▸ Work task:
What you return should be the entries, unchanged, without their pictures.

▸ Input records:
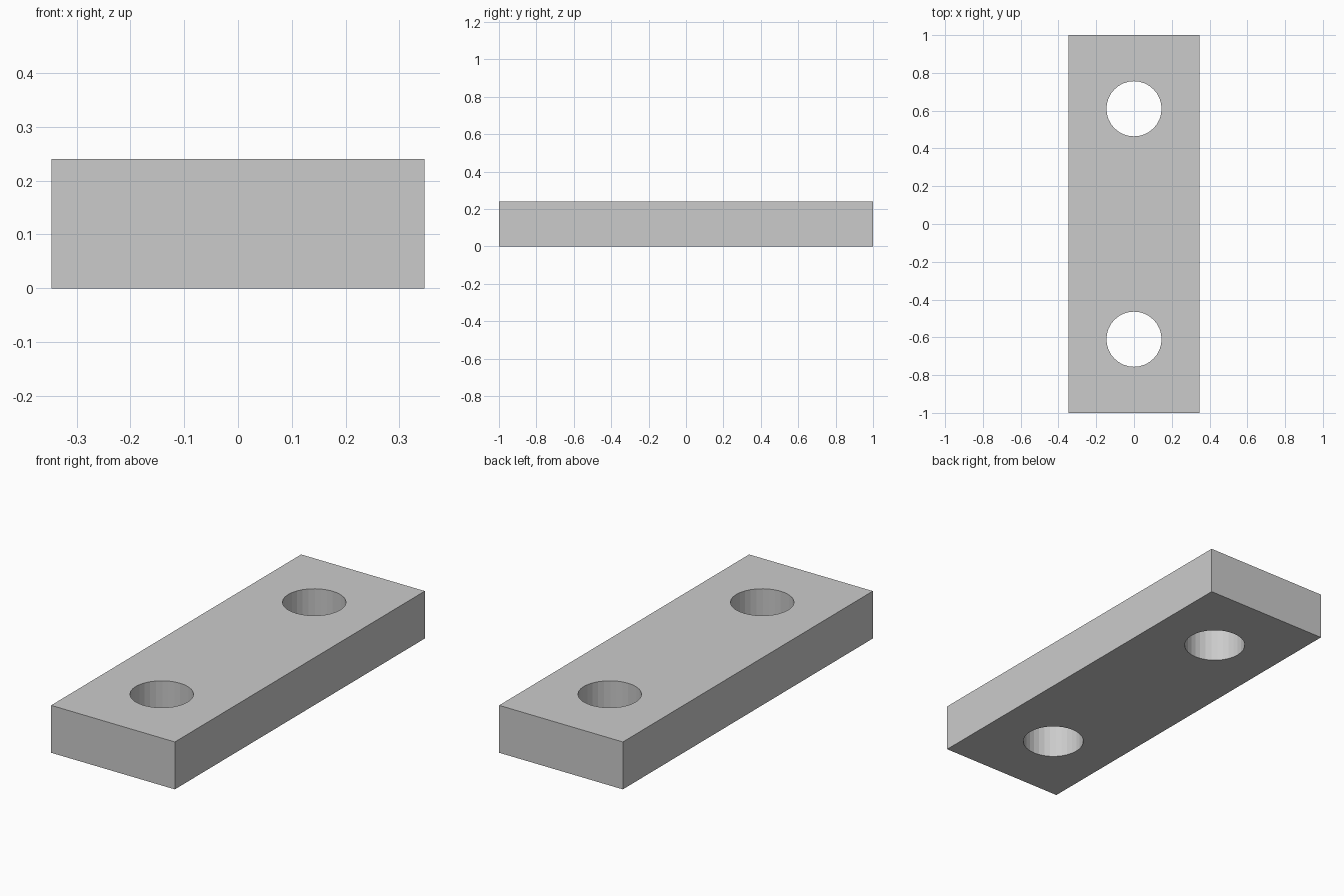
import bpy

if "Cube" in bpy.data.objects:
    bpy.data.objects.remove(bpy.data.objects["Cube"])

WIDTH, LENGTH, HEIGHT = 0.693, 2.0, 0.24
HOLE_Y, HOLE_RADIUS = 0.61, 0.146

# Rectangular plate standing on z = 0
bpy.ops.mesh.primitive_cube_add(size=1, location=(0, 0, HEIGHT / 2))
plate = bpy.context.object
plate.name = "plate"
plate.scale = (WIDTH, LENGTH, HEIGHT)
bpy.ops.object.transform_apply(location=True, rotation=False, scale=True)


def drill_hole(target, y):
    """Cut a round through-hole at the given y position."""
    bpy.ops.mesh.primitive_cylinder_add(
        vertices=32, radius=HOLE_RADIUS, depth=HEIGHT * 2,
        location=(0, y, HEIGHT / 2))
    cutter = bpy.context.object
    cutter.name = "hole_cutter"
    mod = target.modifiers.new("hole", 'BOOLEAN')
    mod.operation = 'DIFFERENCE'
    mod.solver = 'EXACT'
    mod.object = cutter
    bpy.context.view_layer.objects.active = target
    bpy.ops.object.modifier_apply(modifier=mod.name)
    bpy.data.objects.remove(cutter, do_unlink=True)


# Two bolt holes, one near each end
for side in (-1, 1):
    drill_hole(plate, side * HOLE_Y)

▸ Answer section:
import bpy

if "Cube" in bpy.data.objects:
    bpy.data.objects.remove(bpy.data.objects["Cube"])

WIDTH, LENGTH, HEIGHT = 0.693, 2.0, 0.24
HOLE_Y, HOLE_RADIUS = 0.61, 0.146

# Rectangular plate standing on z = 0
bpy.ops.mesh.primitive_cube_add(size=1, location=(0, 0, HEIGHT / 2))
plate = bpy.context.object
plate.name = "plate"
plate.scale = (WIDTH, LENGTH, HEIGHT)
bpy.ops.object.transform_apply(location=True, rotation=False, scale=True)


def drill_hole(target, y):
    """Cut a round through-hole at the given y position."""
    bpy.ops.mesh.primitive_cylinder_add(
        vertices=32, radius=HOLE_RADIUS, depth=HEIGHT * 2,
        location=(0, y, HEIGHT / 2))
    cutter = bpy.context.object
    cutter.name = "hole_cutter"
    mod = target.modifiers.new("hole", 'BOOLEAN')
    mod.operation = 'DIFFERENCE'
    mod.solver = 'EXACT'
    mod.object = cutter
    bpy.context.view_layer.objects.active = target
    bpy.ops.object.modifier_apply(modifier=mod.name)
    bpy.data.objects.remove(cutter, do_unlink=True)


# Two bolt holes, one near each end
for side in (-1, 1):
    drill_hole(plate, side * HOLE_Y)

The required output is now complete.